> _What to work on_
Would you return, word for word, the lines of the data below from the line with "return mesh;" through the line with "add('bodyPanels', core.translate(0, 0, -0.63), wood);", and no others?

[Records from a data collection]
· · · · ·

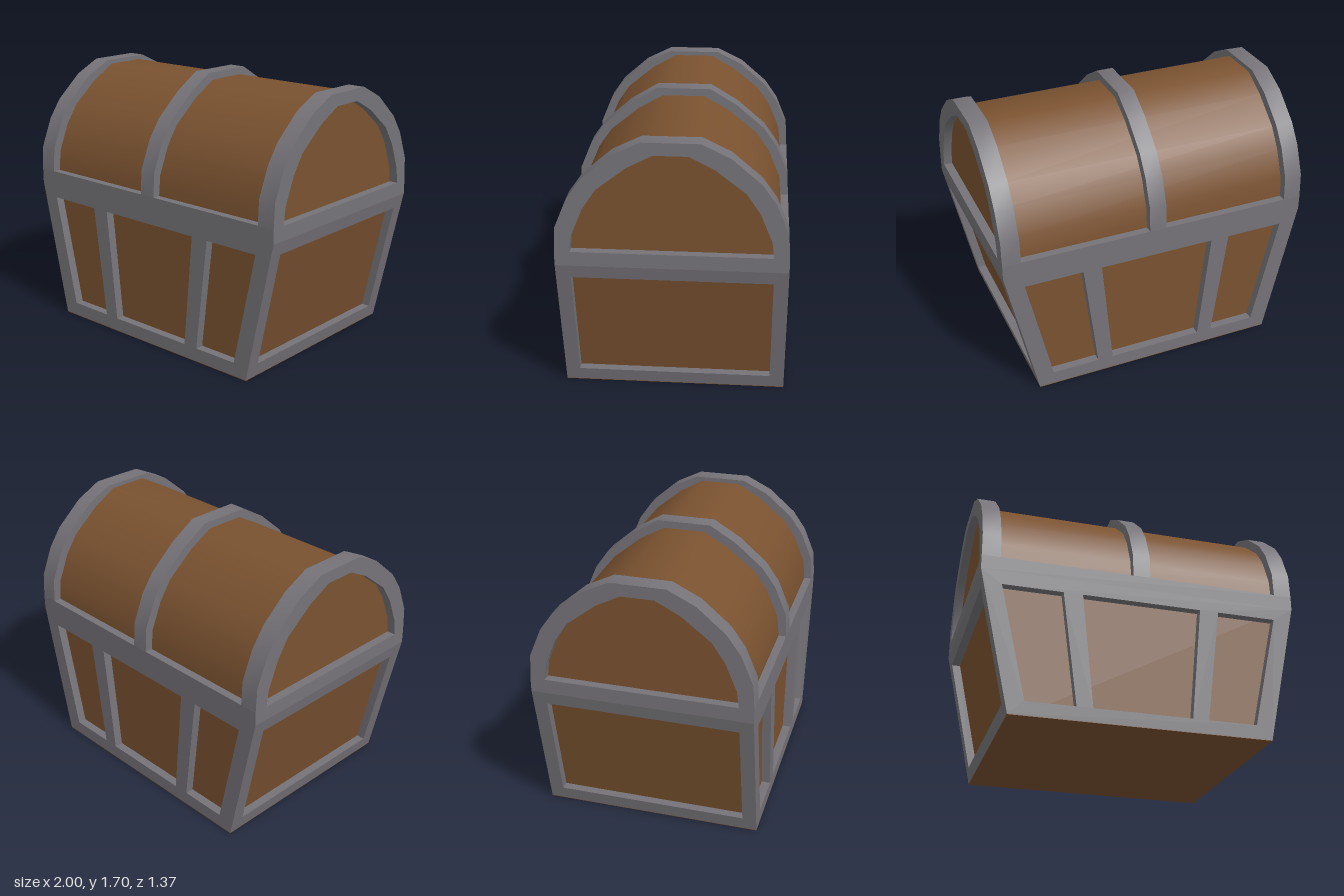
import * as THREE from 'three';
import { toCreasedNormals } from 'three/addons/utils/BufferGeometryUtils.js';

const wood = new THREE.MeshStandardMaterial({ color: 0x7a5230 });
wood.name = 'brown wood';
const iron = new THREE.MeshStandardMaterial({ color: 0x757378 });
iron.name = 'grey iron';

const HALF_Z = 0.685, INSET = 0.055, BASE = 0.004, RIM_LOW = 0.905, RIM_TOP = 0.995;
// half width of the tapering body at height y
const sideX = (y) => 0.805 + (0.195 * y) / RIM_LOW;

const toShape = (pts) => new THREE.Shape(pts.map(([x, y]) => new THREE.Vector2(x, y)));
const toHole = (pts) => new THREE.Path(pts.map(([x, y]) => new THREE.Vector2(x, y)));
const extrude = (shape, depth) => new THREE.ExtrudeGeometry(shape, { depth, bevelEnabled: false });

// half profiles of the arched lid as [z, y], from the rim to the crest
const outerHalf = [[0.685, 0.99], [0.675, 1.15], [0.6, 1.33], [0.515, 1.45], [0.34, 1.6], [0.17, 1.683]];
const innerHalf = [[0.595, 0.99], [0.58, 1.1], [0.51, 1.27], [0.43, 1.39], [0.25, 1.53], [0.1, 1.607]];
const barrelHalf = outerHalf.map(([z, y], i) => [
  (z + innerHalf[i][0]) / 2 - 0.005,
  (y + innerHalf[i][1]) / 2 + (i === 5 ? 0.01 : 0),
]);
const middleHalf = [...outerHalf.slice(0, 5), [0.17, 1.702]];
const mirror = (half) => [...half, ...half.map(([z, y]) => [-z, y]).reverse()];

// arch extruded along x, centred at cx
function arch(outer, inner, width, cx) {
  const pts = mirror(outer);
  if (inner) pts.push(...mirror(inner).reverse());
  const geo = extrude(toShape(pts), width);
  geo.translate(0, 0, -width / 2).rotateY(Math.PI / 2).translate(cx, 0, 0);
  return toCreasedNormals(geo, 0.6);
}

export function createModel() {
  const group = new THREE.Group();
  const add = (name, geo, mat) => {
    const mesh = new THREE.Mesh(geo, mat);
    mesh.name = name;
    group.add(mesh);
    return mesh;
  };

  // wooden body set back behind the iron frame
  const cx = (y) => sideX(y) - INSET;
  const core = extrude(toShape([[-cx(0), BASE], [cx(0), BASE], [cx(0.92), 0.92], [-cx(0.92), 0.92]]), 1.26);
  add('bodyPanels', core.translate(0, 0, -0.63), wood);
  add('bottomBoard', new THREE.BoxGeometry(1.61, BASE, HALF_Z * 2).translate(0, BASE / 2, 0), wood);

  // front and back frames with three openings
  const face = toShape([
    [-sideX(BASE), BASE], [sideX(BASE), BASE], [1, RIM_LOW], [-1, RIM_LOW],
  ]);
  face.holes.push(toHole([[-0.305, 0.09], [-0.375, 0.815], [0.375, 0.815], [0.305, 0.09]]));
  for (const s of [-1, 1]) {
    face.holes.push(toHole([[s * 0.405, 0.09], [s * 0.495, 0.815], [s * 0.87, 0.815], [s * 0.71, 0.09]]));
  }
  const faceGeo = extrude(face, INSET).translate(0, 0, HALF_Z - INSET);
  add('frontFrame', faceGeo, iron);
  add('backFrame', faceGeo, iron).rotation.y = Math.PI;

  // side frames, sheared to follow the slope of the body
  const side = toShape([[-HALF_Z, BASE], [HALF_Z, BASE], [HALF_Z, RIM_LOW], [-HALF_Z, RIM_LOW]]);
  side.holes.push(toHole([[-0.597, 0.09], [-0.597, 0.82], [0.597, 0.82], [0.597, 0.09]]));
  const sideGeo = extrude(side, INSET).rotateY(Math.PI / 2);
  const p = sideGeo.attributes.position;
  for (let i = 0; i < p.count; i++) p.setX(i, p.getX(i) + sideX(p.getY(i)) - INSET);
  sideGeo.computeVertexNormals();
  add('leftFrame', sideGeo, iron);
  add('rightFrame', sideGeo, iron).rotation.y = Math.PI;

  // rim between body and lid
  const rim = new THREE.BoxGeometry(2, RIM_TOP - RIM_LOW, HALF_Z * 2);
  add('rim', rim.translate(0, (RIM_TOP + RIM_LOW) / 2, 0), iron);

  // rounded wooden lid and its three iron bands
  add('lidBarrel', arch(barrelHalf, null, 1.89, 0), wood);
  add('middleBand', arch(middleHalf, innerHalf, 0.11, 0), iron);
  for (const s of [-1, 1]) {
    add(s > 0 ? 'leftBand' : 'rightBand', arch(outerHalf, innerHalf, 0.115, s * 0.9425), iron);
  }
  return group;
}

· · · · ·

> _Final answer_
    return mesh;
  };

  // wooden body set back behind the iron frame
  const cx = (y) => sideX(y) - INSET;
  const core = extrude(toShape([[-cx(0), BASE], [cx(0), BASE], [cx(0.92), 0.92], [-cx(0.92), 0.92]]), 1.26);
  add('bodyPanels', core.translate(0, 0, -0.63), wood);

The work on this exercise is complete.